Problem to solve: Pull every line containing "panels" out of the material below.

Information shown:
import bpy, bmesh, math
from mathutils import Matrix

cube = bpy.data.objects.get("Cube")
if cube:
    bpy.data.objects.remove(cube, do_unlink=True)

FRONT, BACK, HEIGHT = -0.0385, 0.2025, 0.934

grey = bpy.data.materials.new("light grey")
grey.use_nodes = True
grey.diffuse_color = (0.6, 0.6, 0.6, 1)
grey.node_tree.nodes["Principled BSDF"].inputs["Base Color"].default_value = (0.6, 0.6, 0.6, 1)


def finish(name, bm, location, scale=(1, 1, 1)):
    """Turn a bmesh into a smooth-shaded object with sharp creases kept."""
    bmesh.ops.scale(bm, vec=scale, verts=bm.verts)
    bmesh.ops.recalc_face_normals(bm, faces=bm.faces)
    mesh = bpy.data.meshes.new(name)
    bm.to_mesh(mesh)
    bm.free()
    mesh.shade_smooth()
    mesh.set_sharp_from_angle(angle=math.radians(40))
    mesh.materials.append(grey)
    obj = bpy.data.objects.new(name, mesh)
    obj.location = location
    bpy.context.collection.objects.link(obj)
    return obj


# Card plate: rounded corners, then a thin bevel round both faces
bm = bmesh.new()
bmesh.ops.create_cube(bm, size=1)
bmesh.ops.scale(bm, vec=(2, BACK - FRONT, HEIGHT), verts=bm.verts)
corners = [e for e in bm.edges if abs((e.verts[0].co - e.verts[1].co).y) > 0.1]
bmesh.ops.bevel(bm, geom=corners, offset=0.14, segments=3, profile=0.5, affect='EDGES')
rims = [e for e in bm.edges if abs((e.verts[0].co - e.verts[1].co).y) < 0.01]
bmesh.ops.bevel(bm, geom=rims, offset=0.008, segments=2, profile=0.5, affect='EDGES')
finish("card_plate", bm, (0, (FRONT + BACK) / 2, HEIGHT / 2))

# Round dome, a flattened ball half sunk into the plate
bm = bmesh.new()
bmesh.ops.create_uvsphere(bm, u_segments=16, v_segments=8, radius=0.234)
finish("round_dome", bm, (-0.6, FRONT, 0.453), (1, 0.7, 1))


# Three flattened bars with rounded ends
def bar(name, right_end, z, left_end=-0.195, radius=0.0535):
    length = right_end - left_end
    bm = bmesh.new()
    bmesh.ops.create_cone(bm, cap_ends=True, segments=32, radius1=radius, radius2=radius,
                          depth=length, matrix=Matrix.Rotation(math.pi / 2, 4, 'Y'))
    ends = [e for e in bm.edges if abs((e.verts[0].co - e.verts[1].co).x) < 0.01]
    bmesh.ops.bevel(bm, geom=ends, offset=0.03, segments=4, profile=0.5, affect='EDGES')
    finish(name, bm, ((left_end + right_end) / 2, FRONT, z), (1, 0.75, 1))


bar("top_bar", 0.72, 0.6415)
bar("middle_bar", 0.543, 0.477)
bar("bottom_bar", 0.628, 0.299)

--

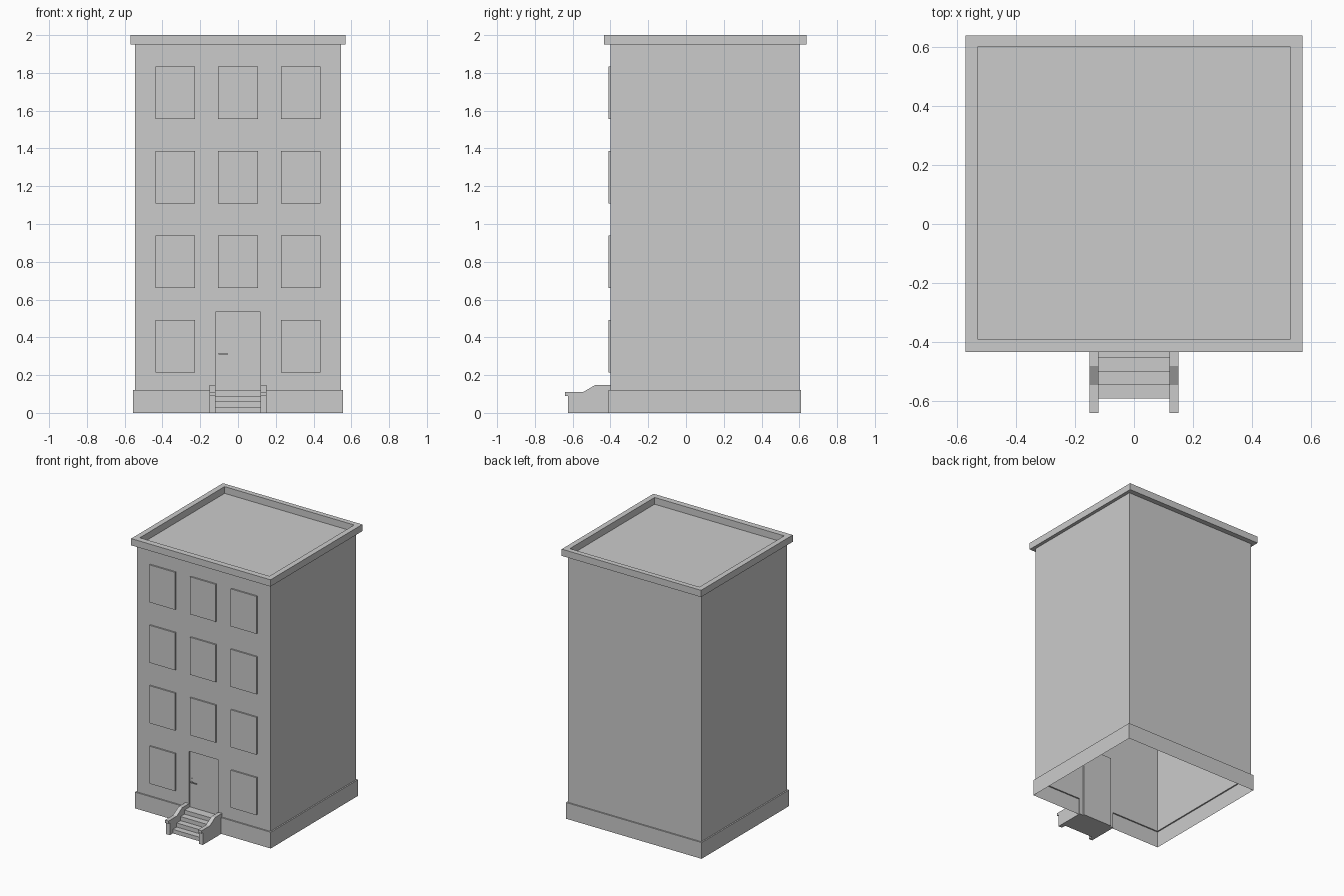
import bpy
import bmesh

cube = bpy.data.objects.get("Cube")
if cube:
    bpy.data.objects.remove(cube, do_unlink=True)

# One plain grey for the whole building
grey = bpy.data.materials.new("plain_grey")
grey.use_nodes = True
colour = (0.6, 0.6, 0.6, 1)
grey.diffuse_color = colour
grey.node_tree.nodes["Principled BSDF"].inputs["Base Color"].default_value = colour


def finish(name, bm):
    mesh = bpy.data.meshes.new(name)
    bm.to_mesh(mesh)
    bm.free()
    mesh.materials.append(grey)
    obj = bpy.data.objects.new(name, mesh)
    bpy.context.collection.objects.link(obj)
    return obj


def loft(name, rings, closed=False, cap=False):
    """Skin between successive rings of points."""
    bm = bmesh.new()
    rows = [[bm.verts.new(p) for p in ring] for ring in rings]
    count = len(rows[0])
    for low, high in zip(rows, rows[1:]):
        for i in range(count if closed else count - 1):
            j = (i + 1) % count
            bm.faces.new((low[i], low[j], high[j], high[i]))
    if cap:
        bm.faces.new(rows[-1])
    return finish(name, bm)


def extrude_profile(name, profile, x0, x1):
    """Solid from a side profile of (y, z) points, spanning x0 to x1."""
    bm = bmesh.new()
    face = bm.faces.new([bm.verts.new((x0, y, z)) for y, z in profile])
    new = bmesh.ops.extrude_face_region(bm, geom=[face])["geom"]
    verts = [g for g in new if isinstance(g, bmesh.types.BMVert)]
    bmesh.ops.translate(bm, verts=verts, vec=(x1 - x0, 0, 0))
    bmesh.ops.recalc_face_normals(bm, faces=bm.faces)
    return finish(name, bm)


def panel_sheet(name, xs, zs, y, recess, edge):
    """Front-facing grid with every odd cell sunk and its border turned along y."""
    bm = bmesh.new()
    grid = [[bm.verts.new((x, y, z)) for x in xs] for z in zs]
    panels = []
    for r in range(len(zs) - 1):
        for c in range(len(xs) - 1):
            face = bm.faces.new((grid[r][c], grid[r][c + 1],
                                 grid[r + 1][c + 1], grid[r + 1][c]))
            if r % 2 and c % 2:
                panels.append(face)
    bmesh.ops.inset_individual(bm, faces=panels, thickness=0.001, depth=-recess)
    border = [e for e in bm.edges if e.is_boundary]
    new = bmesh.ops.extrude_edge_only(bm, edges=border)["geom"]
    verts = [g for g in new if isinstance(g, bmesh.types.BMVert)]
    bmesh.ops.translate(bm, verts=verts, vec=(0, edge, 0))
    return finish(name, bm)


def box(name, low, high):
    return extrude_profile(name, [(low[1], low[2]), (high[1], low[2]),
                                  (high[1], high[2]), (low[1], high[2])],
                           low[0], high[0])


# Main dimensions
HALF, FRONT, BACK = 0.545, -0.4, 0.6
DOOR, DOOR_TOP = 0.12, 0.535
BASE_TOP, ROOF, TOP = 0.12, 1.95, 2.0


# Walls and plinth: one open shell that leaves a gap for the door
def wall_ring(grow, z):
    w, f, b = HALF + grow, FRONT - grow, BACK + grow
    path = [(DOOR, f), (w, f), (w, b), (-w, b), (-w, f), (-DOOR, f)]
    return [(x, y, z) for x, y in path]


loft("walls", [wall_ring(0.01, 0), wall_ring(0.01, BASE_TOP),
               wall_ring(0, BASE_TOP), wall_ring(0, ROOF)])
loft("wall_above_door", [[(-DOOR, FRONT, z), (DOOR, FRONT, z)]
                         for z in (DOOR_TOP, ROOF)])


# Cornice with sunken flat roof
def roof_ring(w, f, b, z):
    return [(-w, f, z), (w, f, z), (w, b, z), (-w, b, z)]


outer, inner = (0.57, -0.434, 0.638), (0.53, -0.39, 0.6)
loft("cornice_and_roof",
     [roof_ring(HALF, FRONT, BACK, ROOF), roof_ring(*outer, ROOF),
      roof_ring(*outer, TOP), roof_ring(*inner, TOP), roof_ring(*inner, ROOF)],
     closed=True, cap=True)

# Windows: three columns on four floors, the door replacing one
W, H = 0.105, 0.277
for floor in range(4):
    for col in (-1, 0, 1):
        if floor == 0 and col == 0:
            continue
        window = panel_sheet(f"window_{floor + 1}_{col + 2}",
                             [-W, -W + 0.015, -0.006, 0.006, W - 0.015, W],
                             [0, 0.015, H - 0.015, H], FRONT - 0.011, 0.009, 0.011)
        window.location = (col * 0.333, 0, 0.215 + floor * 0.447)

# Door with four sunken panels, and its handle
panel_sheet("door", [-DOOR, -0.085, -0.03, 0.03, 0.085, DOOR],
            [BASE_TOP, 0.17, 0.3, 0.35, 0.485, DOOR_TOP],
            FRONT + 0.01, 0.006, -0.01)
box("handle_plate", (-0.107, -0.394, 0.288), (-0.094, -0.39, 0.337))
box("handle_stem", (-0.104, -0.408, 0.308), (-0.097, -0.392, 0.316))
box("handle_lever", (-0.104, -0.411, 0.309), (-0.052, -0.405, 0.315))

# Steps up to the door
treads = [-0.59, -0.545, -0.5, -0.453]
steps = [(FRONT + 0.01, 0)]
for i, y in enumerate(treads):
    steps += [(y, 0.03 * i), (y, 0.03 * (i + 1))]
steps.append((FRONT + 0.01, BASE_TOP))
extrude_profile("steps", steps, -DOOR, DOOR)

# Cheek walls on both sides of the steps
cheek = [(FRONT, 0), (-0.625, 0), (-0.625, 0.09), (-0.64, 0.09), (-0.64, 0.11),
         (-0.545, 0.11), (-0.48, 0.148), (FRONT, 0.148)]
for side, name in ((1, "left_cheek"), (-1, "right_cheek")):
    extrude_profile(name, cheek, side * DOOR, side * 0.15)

Output below:
    panels = []
                panels.append(face)
    bmesh.ops.inset_individual(bm, faces=panels, thickness=0.001, depth=-recess)
# Door with four sunken panels, and its handle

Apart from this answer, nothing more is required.